Russia’s war in Ukraine, inflation, and the supply chain crisis have conspired to create logistical and cost nightmares across the world.
The United States has successfully rallied most of NATO but has failed to convince much of the rest of the world that the rightness of its cause trumps various far-flung national interests. Throughout all of this, the price of oil increases, something that, if it continues for much longer, could increase social instability in many countries. Saudi Arabia and other Gulf monarchies, meanwhile, are playing a game of hard to get with Washington, hoping for political concessions it is not in the U.S. interest to give.
Venezuela, however, remains an untapped resource for Washington’s current woes. Sitting comfortably just across the Caribbean and with some of the largest oil reserves in the world, Caracas could be just the partner Washington needs to ease some of its present difficulties.
However, standing in the way are incredibly tense relations between the two countries based on two decades of hostility and rooted in an outdated U.S. regime change policy. The election of Hugo Chavez in 1998 under the promise of reorienting Venezuela’s previously servile relationship with the United States, along with the various subsequent U.S. attempts to remove and undermine him, set the stage for a gradually deteriorating bilateral relationship that reached new lows with the severing of diplomatic relations in 2019 after the collapse of opposition leader Juan Guaido’s challenge to the rule of Nicholas Maduro and the Trump administration’s recognition of Guaido as Venezuela’s leader.
A farcical and amateurish coup launched by a handful of private contractors in 2020 only served to see multiple people apprehended by Venezuelan authorities shortly after landing on the coast. Meanwhile, crippling U.S. sanctions have had little effect in dislodging Venezuela’s ruling party.
Since then, Guaido’s oppositional “government” has largely languished as an increasingly embarrassing artifact of this ongoing rivalry, with few countries (much less Venezuelans) recognizing his legitimacy. Even Speaker of the House Nancy Pelosi, who once praised Guaido’s courage now appears no longer willing to acknowledge his existence. With attachment to Guaido fading, Washington should now disavow interference in Caracas’s internal affairs and offer sanctions relief as an easy price to pay for setting up a full and robust exchange of commerce, oil, and gas between Venezuela and the United States.
In order to accomplish this abrupt policy turn, Washington must first cease efforts to negotiate through the Guaido-led opposition and instead deal solely with the actual government under Maduro. This would be an admission of Venezuelan sovereignty over its own internal affairs that has been missing from so much of the recent bilateral relations between the two countries. Since the core issue of Caracas’s suspicion of Washington is one of security and fear of foreign interference, simply setting up the parameters for normalized bilateral engagement would go a long way towards moving the relationship forward.
Already, the Biden administration seems willing to at least tease some limited sanctions relief to entice talks, but if it went much further, perhaps by offering full sanctions relief in stages based on compliance with U.S. trade norms, it could meet much greater chances at success.

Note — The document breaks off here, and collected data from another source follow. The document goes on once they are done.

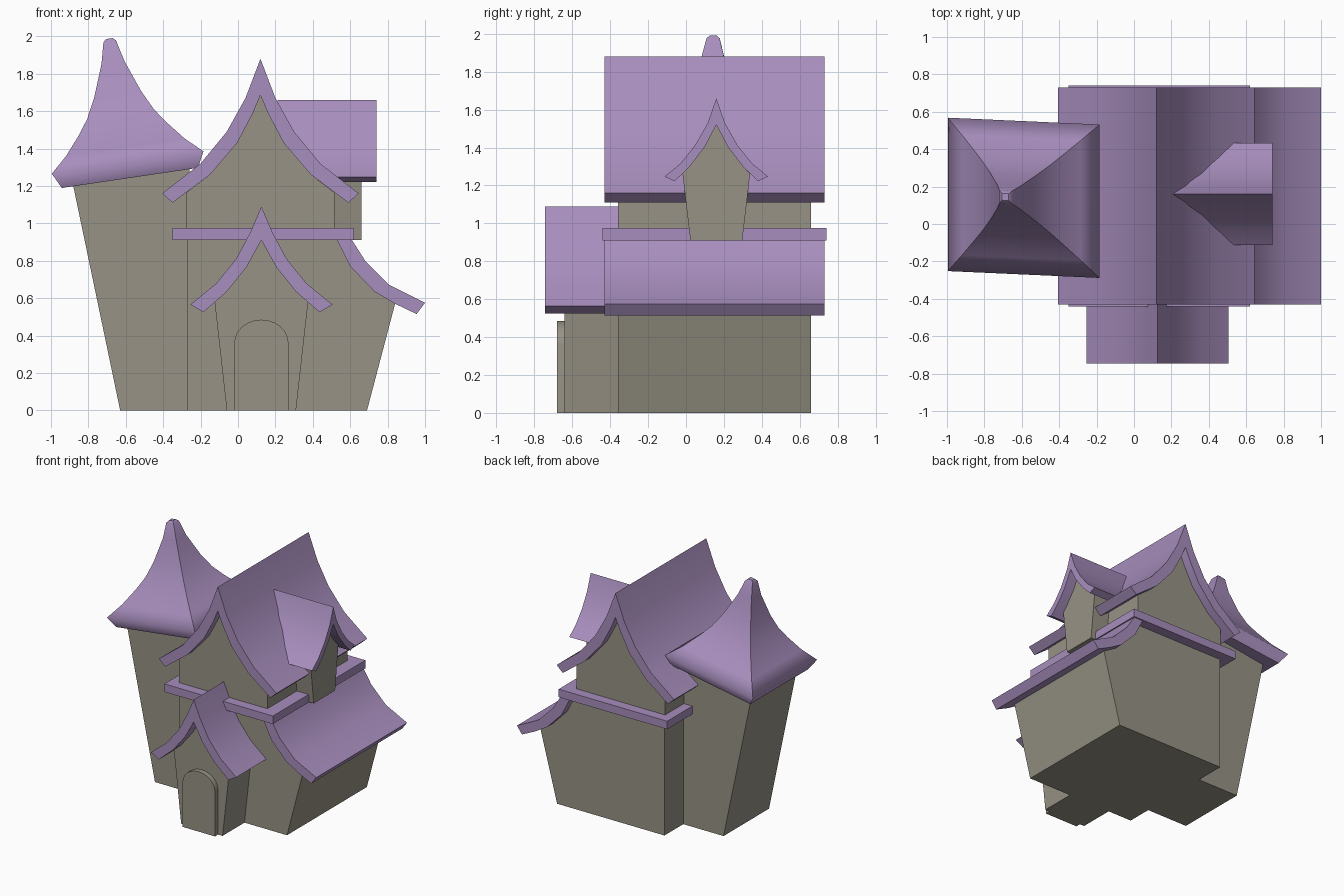
import bpy, bmesh, math
from mathutils import Matrix

cube = bpy.data.objects.get("Cube")
if cube:
    bpy.data.objects.remove(cube, do_unlink=True)


def material(name, rgb):
    m = bpy.data.materials.new(name)
    m.use_nodes = True
    m.diffuse_color = (*rgb, 1)
    m.node_tree.nodes["Principled BSDF"].inputs["Base Color"].default_value = (*rgb, 1)
    return m


STONE = material("warm grey stone", (0.31, 0.29, 0.235))
TILE = material("lilac roof", (0.39, 0.27, 0.51))


def finish(name, bm, mat, angle=None):
    bmesh.ops.recalc_face_normals(bm, faces=bm.faces)
    mesh = bpy.data.meshes.new(name)
    bm.to_mesh(mesh)
    bm.free()
    mesh.materials.append(mat)
    ob = bpy.data.objects.new(name, mesh)
    bpy.context.collection.objects.link(ob)
    if angle:
        bpy.ops.object.select_all(action='DESELECT')
        ob.select_set(True)
        bpy.context.view_layer.objects.active = ob
        bpy.ops.object.shade_smooth_by_angle(angle=math.radians(angle))
    return ob


def prism(name, profile, start, end, mat, axis='y', angle=None):
    """Extrude a (horizontal, z) profile along the y or x axis."""
    bm = bmesh.new()
    place = (lambda p, d: (p[0], d, p[1])) if axis == 'y' else (lambda p, d: (d, p[0], p[1]))
    rings = [[bm.verts.new(place(p, d)) for p in profile] for d in (start, end)]
    for ring in rings:
        bm.faces.new(ring)
    n = len(profile)
    for i in range(n):
        j = (i + 1) % n
        bm.faces.new((rings[0][i], rings[0][j], rings[1][j], rings[1][i]))
    return finish(name, bm, mat, angle)


def mirrored(half, centre):
    """Full line from a half profile that starts on the ridge."""
    return [(centre - u, z) for u, z in reversed(half[1:])] + [(centre + u, z) for u, z in half]


def gable_roof(name, outer, inner, centre, start, end, axis='y'):
    profile = mirrored(outer, centre) + mirrored(inner, centre)[::-1]
    prism(name, profile, start, end, TILE, axis, 30)


def gable_wall(name, base, inner, centre, start, end, axis='y'):
    """Wall filling the space under a curved gable; base runs bottom to eave."""
    half = inner[:-1] + base[::-1]
    prism(name, mirrored(half, centre), start, end, STONE, axis)


# Lower house, leaning out under the side roof
side_inner = [(0.84, 0.57), (0.73, 0.635), (0.60, 0.77), (0.53, 0.91)]
side_outer = [(0.59, 0.95), (0.61, 0.91), (0.68, 0.80), (0.81, 0.67), (1.0, 0.575)]
prism("lower_house", [(-0.27, 0), (0.69, 0)] + side_inner + [(0.52, 0.94), (-0.27, 0.94)],
      -0.36, 0.66, STONE)
prism("side_roof", side_outer + [(0.955, 0.515)] + side_inner + [(0.52, 0.95)],
      -0.43, 0.73, TILE, 'y', 30)

# Ledge between the storeys
prism("ledge", [(-0.35, 0.91), (0.62, 0.91), (0.62, 0.975), (-0.35, 0.975)], -0.44, 0.74, TILE)

# Upper house and main roof
outer = [(0, 1.88), (0.08, 1.67), (0.18, 1.49), (0.32, 1.32), (0.525, 1.16)]
inner = [(0, 1.685), (0.04, 1.59), (0.124, 1.43), (0.27, 1.26), (0.47, 1.11)]
gable_roof("main_roof", outer, inner, 0.12, -0.43, 0.73)
gable_wall("upper_house", [(0.395, 0.94), (0.395, 1.165)], inner, 0.12, -0.36, 0.66)

# Porch
outer = [(0, 1.09), (0.06, 0.95), (0.135, 0.81), (0.24, 0.68), (0.38, 0.565)]
inner = [(0, 0.91), (0.08, 0.765), (0.185, 0.635), (0.31, 0.525)]
gable_roof("porch_roof", outer, inner, 0.125, -0.745, -0.355)
gable_wall("porch", [(0.185, 0), (0.25, 0.58)], inner, 0.125, -0.64, -0.35)

# Arched door
arch = [(0.145 * math.cos(a), 0.36 + 0.125 * math.sin(a))
        for a in (math.pi / 2 * (1 - i / 6) for i in range(7))]
prism("door", mirrored(arch + [(0.145, 0)], 0.125), -0.68, -0.63, STONE, 'y', 30)

# Side dormer
outer = [(0, 1.66), (0.045, 1.53), (0.11, 1.415), (0.19, 1.315), (0.273, 1.247)]
inner = [(0, 1.52), (0.06, 1.405), (0.14, 1.3), (0.22, 1.222)]
gable_roof("dormer_roof", outer, inner, 0.16, 0.21, 0.74, 'x')
gable_wall("dormer", [(0.137, 0.91), (0.178, 1.262)], inner, 0.16, 0.40, 0.66, 'x')

# Leaning tower
prism("tower", [(-0.63, 0), (-0.26, 0), (-0.26, 1.31), (-0.885, 1.22)], -0.16, 0.42, STONE)

# Tilted, flared tower roof built from square rings
rings = [(0.368, -0.083), (0.41, 0), (0.32, 0.083), (0.235, 0.185), (0.18, 0.262),
         (0.127, 0.368), (0.062, 0.54), (0.034, 0.655), (0.018, 0.67)]
bm = bmesh.new()
loops = [[bm.verts.new((sx * r, sy * r, h)) for sx, sy in ((-1, -1), (1, -1), (1, 1), (-1, 1))]
         for r, h in rings]
for low, high in zip(loops, loops[1:]):
    for i in range(4):
        j = (i + 1) % 4
        bm.faces.new((low[i], low[j], high[j], high[i])).smooth = True
        bm.edges.get((low[i], high[i])).smooth = False
for cap in (loops[0], loops[-1]):
    face = bm.faces.new(cap)
    for edge in face.edges:
        edge.smooth = False
skew = Matrix.Identity(4)
skew[1][0] = -0.045
lean = Matrix.Rotation(math.radians(-8.4), 4, 'Y')
bm.transform(Matrix.Translation((-0.59, 0.14, 1.325)) @ skew @ lean)
finish("tower_roof", bm, TILE)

A bolder turn in this direction would be hard for the economically besieged government in Caracas to reject, as Venezuela’s economy is heavily dependent on exporting oil and gas and requires many imports from abroad to sustain its internal commerce in other sectors. The proximity of the world’s largest economy to this resource rich trading partner implies a mutually beneficial economic relationship could grow regardless of political differences in other sectors.
Venezuela’s posturing on the global stage with other U.S. rivals means little, as there is no danger of Caracas and, say, Tehran, working in concert to undermine U.S. global objectives. Furthermore, it is the shared hostility they face from Washington more than any actual convergent interests that causes these Iran and Venezuela to express support for each other. Showing diplomatic progress with one through sanctions relief might well increase Washington’s leverage with the other for future negotiations and divide their publicly expressed solidarity.
With U.S. influence seeming to decline even in its relative backyard of the Western Hemisphere, as well as the recent Columbian elections altering regional dynamics, it makes sense to have more economic and diplomatic links in the region rather than less. The sooner Washington gives up its dream of engineering its preferred outcome in Caracas, the sooner it can access the benefits of a fully restored and normalized relationship with its neighbor across the Caribbean and perhaps help alleviate some of the negative after effects of Russia’s invasion of Ukraine.